=== INFORMATION PROVIDED ===
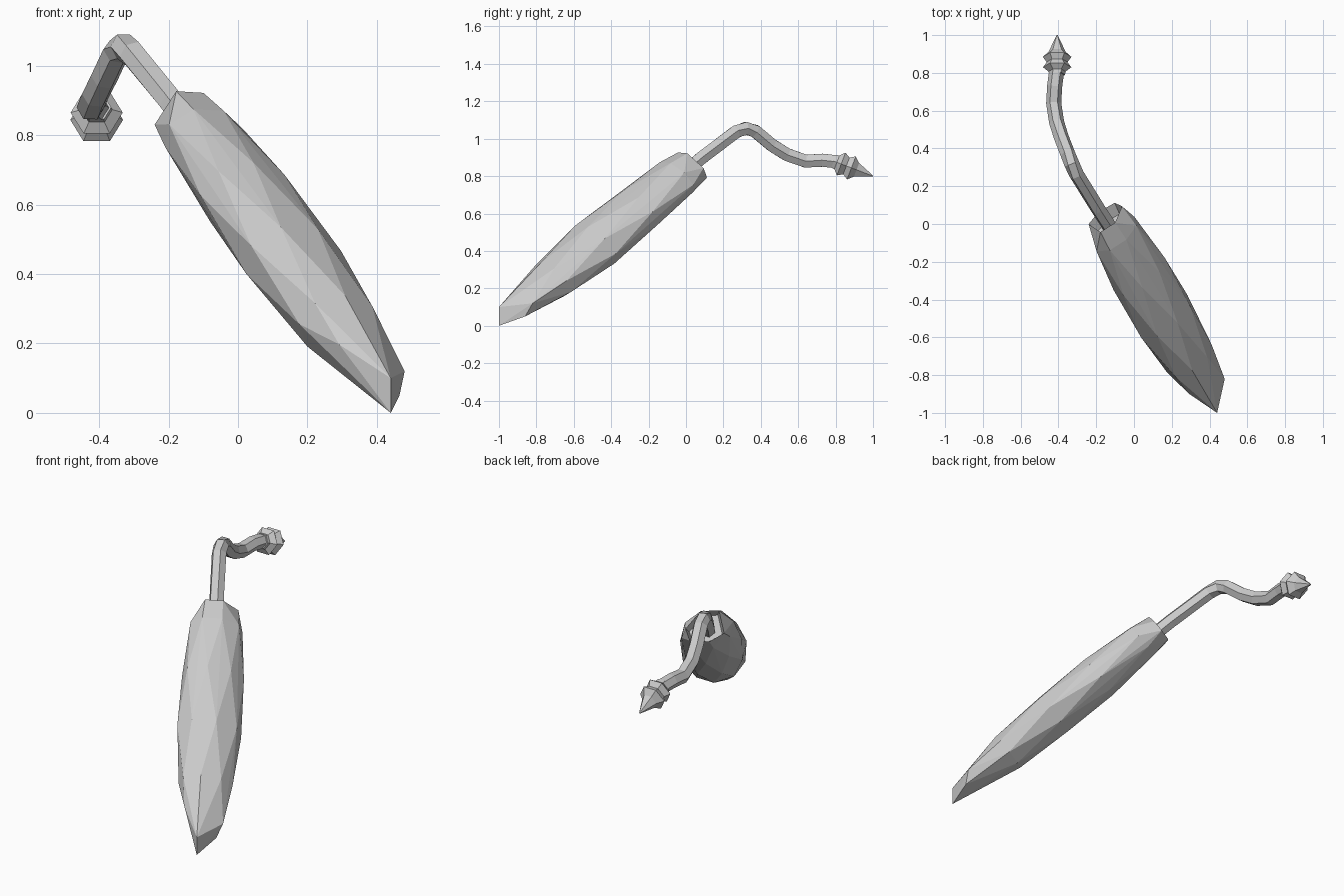
import bpy, bmesh, math
from mathutils import Vector

if "Cube" in bpy.data.objects:
    bpy.data.objects.remove(bpy.data.objects["Cube"])

# Local frame of the faceted body: long axis, side, up
D = Vector((0.416, -0.70, -0.577)).normalized()
S = Vector((0.86, 0.51, 0)).normalized()
S = (S - D * S.dot(D)).normalized()
U = D.cross(S).normalized()
if U.z < 0:
    U = -U
ORIGIN = Vector((-0.14, 0.017, 0.85))


def place(s, u, t):
    return ORIGIN + S * s + U * u + D * t


def finish(bm, name):
    bmesh.ops.recalc_face_normals(bm, faces=bm.faces)
    mesh = bpy.data.meshes.new(name)
    bm.to_mesh(mesh)
    bm.free()
    obj = bpy.data.objects.new(name, mesh)
    bpy.context.collection.objects.link(obj)
    return obj


def loft(name, points, radii, sides=6):
    """Flat-shaded tube with a changing radius along a path."""
    bm = bmesh.new()
    points = [Vector(p) for p in points]
    rings = []
    for i, (p, r) in enumerate(zip(points, radii)):
        tangent = (points[min(i + 1, len(points) - 1)] - points[max(i - 1, 0)]).normalized()
        a = Vector((1, 0, 0))
        a = (a - tangent * a.dot(tangent)).normalized()
        b = tangent.cross(a)
        rings.append([bm.verts.new(p + r * (a * math.cos(k * math.tau / sides)
                                            + b * math.sin(k * math.tau / sides)))
                      for k in range(sides)])
    for lo, hi in zip(rings, rings[1:]):
        for k in range(sides):
            n = (k + 1) % sides
            bm.faces.new((lo[k], lo[n], hi[n], hi[k]))
    bm.faces.new(rings[0])
    bm.faces.new(rings[-1])
    return finish(bm, name)


# Faceted body: hull of staggered elliptical rings plus a chisel tip
bm = bmesh.new()
tilt = math.radians(-20)
for i, (t, f) in enumerate([(0.10, 0.84), (0.40, 0.99), (0.72, 1.03), (1.04, 0.86)]):
    for k in range(8):
        ang = (k + 0.5 * (i % 2)) * math.tau / 8
        p, q = 0.168 * f * math.cos(ang), 0.120 * f * math.sin(ang)
        bm.verts.new(place(p * math.cos(tilt) - q * math.sin(tilt),
                           p * math.sin(tilt) + q * math.cos(tilt), t))
top_end = [(-0.095, -0.037), (-0.063, 0.081), (0.03, 0.075),
           (0.105, -0.021), (0.081, -0.083), (-0.02, -0.085)]
for s, u in top_end:
    bm.verts.new(place(s, u, -0.018))
bm.verts.new(place(-0.097, 0.05, 1.20))
for p in [(0.44, -1, 0.1), (0.44, -1, 0), (0.48, -0.82, 0.12), (0.465, -0.86, 0.05)]:
    bm.verts.new(p)
bmesh.ops.convex_hull(bm, input=bm.verts)
bmesh.ops.delete(bm, geom=[v for v in bm.verts if not v.link_faces], context='VERTS')
bmesh.ops.dissolve_limit(bm, angle_limit=math.radians(2), verts=bm.verts, edges=bm.edges)
# Recessed socket in the upper end
bm.normal_update()
end = [max(bm.faces, key=lambda f: f.normal.dot(-D))]
bmesh.ops.inset_region(bm, faces=end, thickness=0.015)
bmesh.ops.translate(bm, verts=end[0].verts, vec=D * 0.07)
finish(bm, "faceted_body")

# Bent hexagonal stem
stem = [(-0.08, -0.09, 0.75), (-0.19, 0.08, 0.895), (-0.305, 0.265, 1.035),
        (-0.33, 0.32, 1.055), (-0.35, 0.37, 1.04), (-0.385, 0.46, 0.965),
        (-0.41, 0.54, 0.915), (-0.425, 0.64, 0.88), (-0.42, 0.73, 0.885),
        (-0.408, 0.82, 0.875)]
loft("bent_stem", stem, [0.04] * len(stem))

# Ribbed pointed finial
start, tip = Vector((-0.407, 0.79, 0.88)), Vector((-0.407, 1.0, 0.8))
profile = [(0, 0.042), (0.08, 0.045), (0.19, 0.075), (0.32, 0.055),
           (0.45, 0.076), (0.58, 0.045), (1, 0.003)]
loft("pointed_finial", [start.lerp(tip, a) for a, r in profile], [r for a, r in profile])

=== TASK INSTRUCTIONS ===
Output each line exactly as shown above; no pictures go in the copy.

=== RESULT ===
import bpy, bmesh, math
from mathutils import Vector

if "Cube" in bpy.data.objects:
    bpy.data.objects.remove(bpy.data.objects["Cube"])

# Local frame of the faceted body: long axis, side, up
D = Vector((0.416, -0.70, -0.577)).normalized()
S = Vector((0.86, 0.51, 0)).normalized()
S = (S - D * S.dot(D)).normalized()
U = D.cross(S).normalized()
if U.z < 0:
    U = -U
ORIGIN = Vector((-0.14, 0.017, 0.85))


def place(s, u, t):
    return ORIGIN + S * s + U * u + D * t


def finish(bm, name):
    bmesh.ops.recalc_face_normals(bm, faces=bm.faces)
    mesh = bpy.data.meshes.new(name)
    bm.to_mesh(mesh)
    bm.free()
    obj = bpy.data.objects.new(name, mesh)
    bpy.context.collection.objects.link(obj)
    return obj


def loft(name, points, radii, sides=6):
    """Flat-shaded tube with a changing radius along a path."""
    bm = bmesh.new()
    points = [Vector(p) for p in points]
    rings = []
    for i, (p, r) in enumerate(zip(points, radii)):
        tangent = (points[min(i + 1, len(points) - 1)] - points[max(i - 1, 0)]).normalized()
        a = Vector((1, 0, 0))
        a = (a - tangent * a.dot(tangent)).normalized()
        b = tangent.cross(a)
        rings.append([bm.verts.new(p + r * (a * math.cos(k * math.tau / sides)
                                            + b * math.sin(k * math.tau / sides)))
                      for k in range(sides)])
    for lo, hi in zip(rings, rings[1:]):
        for k in range(sides):
            n = (k + 1) % sides
            bm.faces.new((lo[k], lo[n], hi[n], hi[k]))
    bm.faces.new(rings[0])
    bm.faces.new(rings[-1])
    return finish(bm, name)


# Faceted body: hull of staggered elliptical rings plus a chisel tip
bm = bmesh.new()
tilt = math.radians(-20)
for i, (t, f) in enumerate([(0.10, 0.84), (0.40, 0.99), (0.72, 1.03), (1.04, 0.86)]):
    for k in range(8):
        ang = (k + 0.5 * (i % 2)) * math.tau / 8
        p, q = 0.168 * f * math.cos(ang), 0.120 * f * math.sin(ang)
        bm.verts.new(place(p * math.cos(tilt) - q * math.sin(tilt),
                           p * math.sin(tilt) + q * math.cos(tilt), t))
top_end = [(-0.095, -0.037), (-0.063, 0.081), (0.03, 0.075),
           (0.105, -0.021), (0.081, -0.083), (-0.02, -0.085)]
for s, u in top_end:
    bm.verts.new(place(s, u, -0.018))
bm.verts.new(place(-0.097, 0.05, 1.20))
for p in [(0.44, -1, 0.1), (0.44, -1, 0), (0.48, -0.82, 0.12), (0.465, -0.86, 0.05)]:
    bm.verts.new(p)
bmesh.ops.convex_hull(bm, input=bm.verts)
bmesh.ops.delete(bm, geom=[v for v in bm.verts if not v.link_faces], context='VERTS')
bmesh.ops.dissolve_limit(bm, angle_limit=math.radians(2), verts=bm.verts, edges=bm.edges)
# Recessed socket in the upper end
bm.normal_update()
end = [max(bm.faces, key=lambda f: f.normal.dot(-D))]
bmesh.ops.inset_region(bm, faces=end, thickness=0.015)
bmesh.ops.translate(bm, verts=end[0].verts, vec=D * 0.07)
finish(bm, "faceted_body")

# Bent hexagonal stem
stem = [(-0.08, -0.09, 0.75), (-0.19, 0.08, 0.895), (-0.305, 0.265, 1.035),
        (-0.33, 0.32, 1.055), (-0.35, 0.37, 1.04), (-0.385, 0.46, 0.965),
        (-0.41, 0.54, 0.915), (-0.425, 0.64, 0.88), (-0.42, 0.73, 0.885),
        (-0.408, 0.82, 0.875)]
loft("bent_stem", stem, [0.04] * len(stem))

# Ribbed pointed finial
start, tip = Vector((-0.407, 0.79, 0.88)), Vector((-0.407, 1.0, 0.8))
profile = [(0, 0.042), (0.08, 0.045), (0.19, 0.075), (0.32, 0.055),
           (0.45, 0.076), (0.58, 0.045), (1, 0.003)]
loft("pointed_finial", [start.lerp(tip, a) for a, r in profile], [r for a, r in profile])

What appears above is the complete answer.